#### [Your objective]
From the entries, copy each line that includes "slab".

#### [Listed records]

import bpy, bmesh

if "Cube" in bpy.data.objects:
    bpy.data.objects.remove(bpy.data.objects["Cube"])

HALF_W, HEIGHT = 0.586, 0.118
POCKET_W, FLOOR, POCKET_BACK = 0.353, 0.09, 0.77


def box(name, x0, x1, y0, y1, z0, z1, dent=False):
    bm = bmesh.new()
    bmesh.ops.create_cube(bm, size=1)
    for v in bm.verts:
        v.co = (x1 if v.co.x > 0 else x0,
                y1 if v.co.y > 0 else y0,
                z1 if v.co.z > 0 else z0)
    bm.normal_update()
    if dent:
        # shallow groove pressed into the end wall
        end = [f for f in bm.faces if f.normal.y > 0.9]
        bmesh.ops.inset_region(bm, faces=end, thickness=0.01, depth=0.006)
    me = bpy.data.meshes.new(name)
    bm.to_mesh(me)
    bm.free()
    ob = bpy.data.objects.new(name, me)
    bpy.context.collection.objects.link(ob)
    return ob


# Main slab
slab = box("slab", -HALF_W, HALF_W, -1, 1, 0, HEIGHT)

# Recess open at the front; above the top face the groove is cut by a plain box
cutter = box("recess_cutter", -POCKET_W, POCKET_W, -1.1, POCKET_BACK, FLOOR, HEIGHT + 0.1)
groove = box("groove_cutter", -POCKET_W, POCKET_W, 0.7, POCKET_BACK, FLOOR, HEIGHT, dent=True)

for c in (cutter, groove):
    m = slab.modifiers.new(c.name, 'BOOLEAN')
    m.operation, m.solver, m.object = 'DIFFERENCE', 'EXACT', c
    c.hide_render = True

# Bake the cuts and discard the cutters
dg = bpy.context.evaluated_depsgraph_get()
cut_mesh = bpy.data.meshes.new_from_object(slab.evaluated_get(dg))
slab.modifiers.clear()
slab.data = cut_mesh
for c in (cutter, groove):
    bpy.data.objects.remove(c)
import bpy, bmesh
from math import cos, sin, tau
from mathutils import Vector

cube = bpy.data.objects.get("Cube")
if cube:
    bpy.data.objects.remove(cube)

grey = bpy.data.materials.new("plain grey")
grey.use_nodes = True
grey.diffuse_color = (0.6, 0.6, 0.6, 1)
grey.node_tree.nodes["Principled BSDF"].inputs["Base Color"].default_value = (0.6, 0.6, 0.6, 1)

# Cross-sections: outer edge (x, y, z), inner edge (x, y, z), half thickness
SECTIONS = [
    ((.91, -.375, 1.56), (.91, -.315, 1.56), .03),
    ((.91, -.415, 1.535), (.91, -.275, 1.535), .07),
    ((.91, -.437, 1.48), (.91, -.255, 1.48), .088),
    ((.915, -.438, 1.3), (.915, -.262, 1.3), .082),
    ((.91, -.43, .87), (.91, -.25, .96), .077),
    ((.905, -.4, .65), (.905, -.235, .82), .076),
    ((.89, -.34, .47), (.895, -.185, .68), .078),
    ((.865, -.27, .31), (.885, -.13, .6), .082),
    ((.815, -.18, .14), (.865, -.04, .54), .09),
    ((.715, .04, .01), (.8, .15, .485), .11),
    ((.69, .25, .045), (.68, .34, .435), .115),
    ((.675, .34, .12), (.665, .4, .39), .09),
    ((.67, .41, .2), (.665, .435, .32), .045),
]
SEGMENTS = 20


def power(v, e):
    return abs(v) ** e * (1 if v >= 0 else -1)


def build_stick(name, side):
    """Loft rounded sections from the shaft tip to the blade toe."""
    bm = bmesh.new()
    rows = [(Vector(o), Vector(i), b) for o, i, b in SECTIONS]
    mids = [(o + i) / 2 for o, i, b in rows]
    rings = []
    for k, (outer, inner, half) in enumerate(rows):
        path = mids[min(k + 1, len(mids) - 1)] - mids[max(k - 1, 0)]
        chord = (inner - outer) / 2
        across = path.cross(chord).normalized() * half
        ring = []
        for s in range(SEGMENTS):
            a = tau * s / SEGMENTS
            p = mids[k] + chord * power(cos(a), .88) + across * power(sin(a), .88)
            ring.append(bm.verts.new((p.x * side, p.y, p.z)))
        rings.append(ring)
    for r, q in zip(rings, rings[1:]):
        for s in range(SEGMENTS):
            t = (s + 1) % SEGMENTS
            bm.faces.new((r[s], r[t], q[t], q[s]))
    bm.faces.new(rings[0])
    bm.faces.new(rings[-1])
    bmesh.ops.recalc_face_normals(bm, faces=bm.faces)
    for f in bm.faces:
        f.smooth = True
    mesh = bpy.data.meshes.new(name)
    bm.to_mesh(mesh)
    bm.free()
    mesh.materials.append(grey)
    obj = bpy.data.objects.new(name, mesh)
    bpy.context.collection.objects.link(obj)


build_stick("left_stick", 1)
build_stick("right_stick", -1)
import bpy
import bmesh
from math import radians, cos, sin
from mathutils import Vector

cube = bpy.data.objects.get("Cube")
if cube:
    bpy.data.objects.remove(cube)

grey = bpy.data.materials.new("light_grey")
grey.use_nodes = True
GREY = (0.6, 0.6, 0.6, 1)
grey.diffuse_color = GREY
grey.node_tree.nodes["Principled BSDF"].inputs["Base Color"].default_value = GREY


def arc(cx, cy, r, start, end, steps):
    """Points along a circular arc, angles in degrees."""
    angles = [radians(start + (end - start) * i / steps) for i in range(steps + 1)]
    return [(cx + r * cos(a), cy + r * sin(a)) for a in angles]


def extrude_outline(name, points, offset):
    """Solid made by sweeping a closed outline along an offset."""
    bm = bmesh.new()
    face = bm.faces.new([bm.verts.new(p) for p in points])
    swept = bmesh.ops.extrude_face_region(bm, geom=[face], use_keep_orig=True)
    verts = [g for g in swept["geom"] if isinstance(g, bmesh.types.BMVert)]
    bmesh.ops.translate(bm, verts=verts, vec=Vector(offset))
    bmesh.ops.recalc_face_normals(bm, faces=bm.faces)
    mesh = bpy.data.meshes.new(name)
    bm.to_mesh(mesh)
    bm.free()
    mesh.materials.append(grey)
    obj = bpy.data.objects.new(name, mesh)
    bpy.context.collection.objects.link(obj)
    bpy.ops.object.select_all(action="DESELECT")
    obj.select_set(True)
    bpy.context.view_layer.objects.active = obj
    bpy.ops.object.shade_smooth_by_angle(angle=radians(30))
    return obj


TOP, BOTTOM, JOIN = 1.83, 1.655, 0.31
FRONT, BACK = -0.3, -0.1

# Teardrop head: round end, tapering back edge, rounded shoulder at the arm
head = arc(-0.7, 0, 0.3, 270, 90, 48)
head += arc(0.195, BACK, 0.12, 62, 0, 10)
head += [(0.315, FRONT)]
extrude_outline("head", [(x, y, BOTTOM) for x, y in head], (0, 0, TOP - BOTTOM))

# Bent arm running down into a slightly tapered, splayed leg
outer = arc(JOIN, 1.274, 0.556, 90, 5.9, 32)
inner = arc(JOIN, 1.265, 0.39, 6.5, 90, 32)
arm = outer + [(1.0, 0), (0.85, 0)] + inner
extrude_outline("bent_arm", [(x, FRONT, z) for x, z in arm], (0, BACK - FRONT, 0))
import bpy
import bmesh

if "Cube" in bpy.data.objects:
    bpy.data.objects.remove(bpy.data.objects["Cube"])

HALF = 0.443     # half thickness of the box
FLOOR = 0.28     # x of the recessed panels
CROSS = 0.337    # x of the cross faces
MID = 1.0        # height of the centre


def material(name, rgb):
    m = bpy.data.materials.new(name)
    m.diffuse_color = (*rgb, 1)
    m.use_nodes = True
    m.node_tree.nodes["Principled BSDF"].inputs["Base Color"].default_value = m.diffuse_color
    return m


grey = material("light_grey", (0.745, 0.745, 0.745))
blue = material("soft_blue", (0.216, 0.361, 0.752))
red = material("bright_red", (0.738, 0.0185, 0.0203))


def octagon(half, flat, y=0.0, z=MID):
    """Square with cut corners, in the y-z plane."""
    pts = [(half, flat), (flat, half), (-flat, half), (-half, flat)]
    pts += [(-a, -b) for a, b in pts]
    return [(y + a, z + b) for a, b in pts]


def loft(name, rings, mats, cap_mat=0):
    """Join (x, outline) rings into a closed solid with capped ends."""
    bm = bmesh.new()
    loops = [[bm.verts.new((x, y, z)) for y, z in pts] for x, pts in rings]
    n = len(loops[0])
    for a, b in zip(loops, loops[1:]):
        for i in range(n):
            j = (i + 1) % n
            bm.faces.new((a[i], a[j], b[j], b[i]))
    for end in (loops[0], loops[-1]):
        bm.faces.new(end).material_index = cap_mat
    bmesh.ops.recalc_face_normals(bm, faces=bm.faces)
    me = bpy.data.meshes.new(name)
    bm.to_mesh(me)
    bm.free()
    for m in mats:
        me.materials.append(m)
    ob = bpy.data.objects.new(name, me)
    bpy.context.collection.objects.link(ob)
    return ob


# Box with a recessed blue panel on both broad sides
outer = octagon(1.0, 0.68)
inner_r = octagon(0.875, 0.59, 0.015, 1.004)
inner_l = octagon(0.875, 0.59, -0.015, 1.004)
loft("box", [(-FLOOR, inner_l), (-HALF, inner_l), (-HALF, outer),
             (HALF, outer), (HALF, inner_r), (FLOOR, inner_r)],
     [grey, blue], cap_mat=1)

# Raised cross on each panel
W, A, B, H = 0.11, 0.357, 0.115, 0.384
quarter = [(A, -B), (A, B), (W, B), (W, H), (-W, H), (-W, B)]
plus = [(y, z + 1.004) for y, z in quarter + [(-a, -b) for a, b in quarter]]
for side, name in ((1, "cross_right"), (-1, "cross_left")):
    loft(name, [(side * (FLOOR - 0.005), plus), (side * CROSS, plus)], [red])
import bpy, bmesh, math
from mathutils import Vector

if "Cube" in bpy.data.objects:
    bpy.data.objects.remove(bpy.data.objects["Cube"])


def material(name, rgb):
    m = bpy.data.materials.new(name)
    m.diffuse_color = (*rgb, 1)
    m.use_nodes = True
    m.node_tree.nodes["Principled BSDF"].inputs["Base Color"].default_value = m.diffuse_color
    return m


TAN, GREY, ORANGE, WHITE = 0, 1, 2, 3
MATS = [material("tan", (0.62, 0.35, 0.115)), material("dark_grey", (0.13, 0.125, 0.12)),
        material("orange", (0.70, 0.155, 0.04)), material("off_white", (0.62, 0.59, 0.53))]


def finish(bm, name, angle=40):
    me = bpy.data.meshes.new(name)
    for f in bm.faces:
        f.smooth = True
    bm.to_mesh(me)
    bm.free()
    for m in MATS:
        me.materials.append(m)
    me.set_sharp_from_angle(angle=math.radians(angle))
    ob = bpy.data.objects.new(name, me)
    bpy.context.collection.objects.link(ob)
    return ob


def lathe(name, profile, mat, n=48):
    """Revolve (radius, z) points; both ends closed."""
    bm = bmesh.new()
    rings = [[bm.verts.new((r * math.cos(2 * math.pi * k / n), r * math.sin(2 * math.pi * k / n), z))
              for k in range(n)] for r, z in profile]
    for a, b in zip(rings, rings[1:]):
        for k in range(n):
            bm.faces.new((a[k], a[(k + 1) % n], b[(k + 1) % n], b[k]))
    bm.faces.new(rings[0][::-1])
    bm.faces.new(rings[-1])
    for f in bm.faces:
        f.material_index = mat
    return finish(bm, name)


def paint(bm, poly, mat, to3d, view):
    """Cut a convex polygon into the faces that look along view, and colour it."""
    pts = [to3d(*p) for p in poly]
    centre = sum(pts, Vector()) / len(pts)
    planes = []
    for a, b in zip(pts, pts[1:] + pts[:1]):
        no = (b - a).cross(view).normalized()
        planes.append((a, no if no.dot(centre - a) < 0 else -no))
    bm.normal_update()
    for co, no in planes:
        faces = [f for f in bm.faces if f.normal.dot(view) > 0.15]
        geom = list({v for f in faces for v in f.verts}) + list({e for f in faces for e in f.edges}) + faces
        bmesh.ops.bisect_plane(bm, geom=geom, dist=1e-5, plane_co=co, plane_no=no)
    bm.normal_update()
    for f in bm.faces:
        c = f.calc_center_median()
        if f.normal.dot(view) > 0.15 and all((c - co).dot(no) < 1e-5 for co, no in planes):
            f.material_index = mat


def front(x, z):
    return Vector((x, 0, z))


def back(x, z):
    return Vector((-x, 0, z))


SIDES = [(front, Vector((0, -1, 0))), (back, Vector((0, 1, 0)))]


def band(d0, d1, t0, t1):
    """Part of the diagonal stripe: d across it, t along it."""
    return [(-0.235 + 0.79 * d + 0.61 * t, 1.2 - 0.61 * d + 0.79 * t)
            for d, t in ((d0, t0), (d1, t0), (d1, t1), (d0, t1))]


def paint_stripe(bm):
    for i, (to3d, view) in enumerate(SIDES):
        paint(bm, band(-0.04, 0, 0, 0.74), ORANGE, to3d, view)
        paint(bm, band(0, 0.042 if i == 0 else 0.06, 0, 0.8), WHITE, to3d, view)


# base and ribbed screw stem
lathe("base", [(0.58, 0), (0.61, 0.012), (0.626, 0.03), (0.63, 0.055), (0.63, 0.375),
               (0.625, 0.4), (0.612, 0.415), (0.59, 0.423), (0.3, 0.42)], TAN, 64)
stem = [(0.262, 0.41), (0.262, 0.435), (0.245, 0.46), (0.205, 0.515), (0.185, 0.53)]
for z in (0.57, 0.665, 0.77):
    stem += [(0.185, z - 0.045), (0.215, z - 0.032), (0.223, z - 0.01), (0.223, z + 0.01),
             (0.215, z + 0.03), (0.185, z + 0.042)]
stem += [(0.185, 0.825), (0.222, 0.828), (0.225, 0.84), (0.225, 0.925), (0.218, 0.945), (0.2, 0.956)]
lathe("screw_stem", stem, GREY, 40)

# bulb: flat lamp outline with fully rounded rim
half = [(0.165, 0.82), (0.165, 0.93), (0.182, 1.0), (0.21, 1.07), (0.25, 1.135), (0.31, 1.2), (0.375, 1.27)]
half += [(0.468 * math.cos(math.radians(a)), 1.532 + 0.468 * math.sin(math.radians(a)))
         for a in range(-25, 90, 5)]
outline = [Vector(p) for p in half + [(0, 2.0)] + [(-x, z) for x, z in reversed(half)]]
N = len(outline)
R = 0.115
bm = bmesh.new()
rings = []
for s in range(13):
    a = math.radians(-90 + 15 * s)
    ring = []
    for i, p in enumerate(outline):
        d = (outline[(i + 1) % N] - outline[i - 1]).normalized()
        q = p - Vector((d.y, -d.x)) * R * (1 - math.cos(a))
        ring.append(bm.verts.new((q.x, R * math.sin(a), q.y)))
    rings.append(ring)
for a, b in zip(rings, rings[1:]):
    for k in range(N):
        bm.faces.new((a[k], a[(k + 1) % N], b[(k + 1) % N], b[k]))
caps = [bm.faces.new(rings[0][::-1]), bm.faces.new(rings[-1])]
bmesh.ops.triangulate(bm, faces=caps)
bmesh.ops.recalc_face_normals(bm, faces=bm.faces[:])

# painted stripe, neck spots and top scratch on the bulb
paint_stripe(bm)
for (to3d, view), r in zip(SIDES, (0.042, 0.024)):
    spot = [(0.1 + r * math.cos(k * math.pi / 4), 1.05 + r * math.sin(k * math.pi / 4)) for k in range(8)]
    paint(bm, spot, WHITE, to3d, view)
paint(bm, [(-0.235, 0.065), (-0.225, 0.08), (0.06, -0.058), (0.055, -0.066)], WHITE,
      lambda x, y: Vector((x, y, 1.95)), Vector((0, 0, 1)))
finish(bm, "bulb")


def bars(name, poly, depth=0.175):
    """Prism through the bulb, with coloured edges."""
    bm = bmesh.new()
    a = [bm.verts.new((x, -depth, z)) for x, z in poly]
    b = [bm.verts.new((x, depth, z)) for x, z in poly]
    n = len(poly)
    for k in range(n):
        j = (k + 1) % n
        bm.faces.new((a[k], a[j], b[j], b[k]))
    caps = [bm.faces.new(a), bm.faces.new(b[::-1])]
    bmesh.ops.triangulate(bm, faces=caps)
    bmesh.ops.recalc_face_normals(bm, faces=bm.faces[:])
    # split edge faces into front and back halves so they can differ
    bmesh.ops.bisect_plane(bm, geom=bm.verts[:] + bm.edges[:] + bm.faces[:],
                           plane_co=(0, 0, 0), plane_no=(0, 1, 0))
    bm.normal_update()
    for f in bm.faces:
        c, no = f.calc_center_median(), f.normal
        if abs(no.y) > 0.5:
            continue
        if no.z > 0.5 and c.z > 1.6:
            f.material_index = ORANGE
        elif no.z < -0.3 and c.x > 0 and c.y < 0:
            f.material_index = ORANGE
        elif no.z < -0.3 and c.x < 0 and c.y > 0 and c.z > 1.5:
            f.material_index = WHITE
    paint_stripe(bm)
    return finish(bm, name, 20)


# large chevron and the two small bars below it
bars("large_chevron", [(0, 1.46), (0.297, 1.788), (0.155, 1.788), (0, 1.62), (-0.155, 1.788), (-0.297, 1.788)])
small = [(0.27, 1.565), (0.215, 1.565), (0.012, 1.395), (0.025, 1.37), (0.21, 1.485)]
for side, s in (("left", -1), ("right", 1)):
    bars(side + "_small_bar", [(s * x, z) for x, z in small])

#### [Exercise solution]
# Main slab
slab = box("slab", -HALF_W, HALF_W, -1, 1, 0, HEIGHT)
    m = slab.modifiers.new(c.name, 'BOOLEAN')
cut_mesh = bpy.data.meshes.new_from_object(slab.evaluated_get(dg))
slab.modifiers.clear()
slab.data = cut_mesh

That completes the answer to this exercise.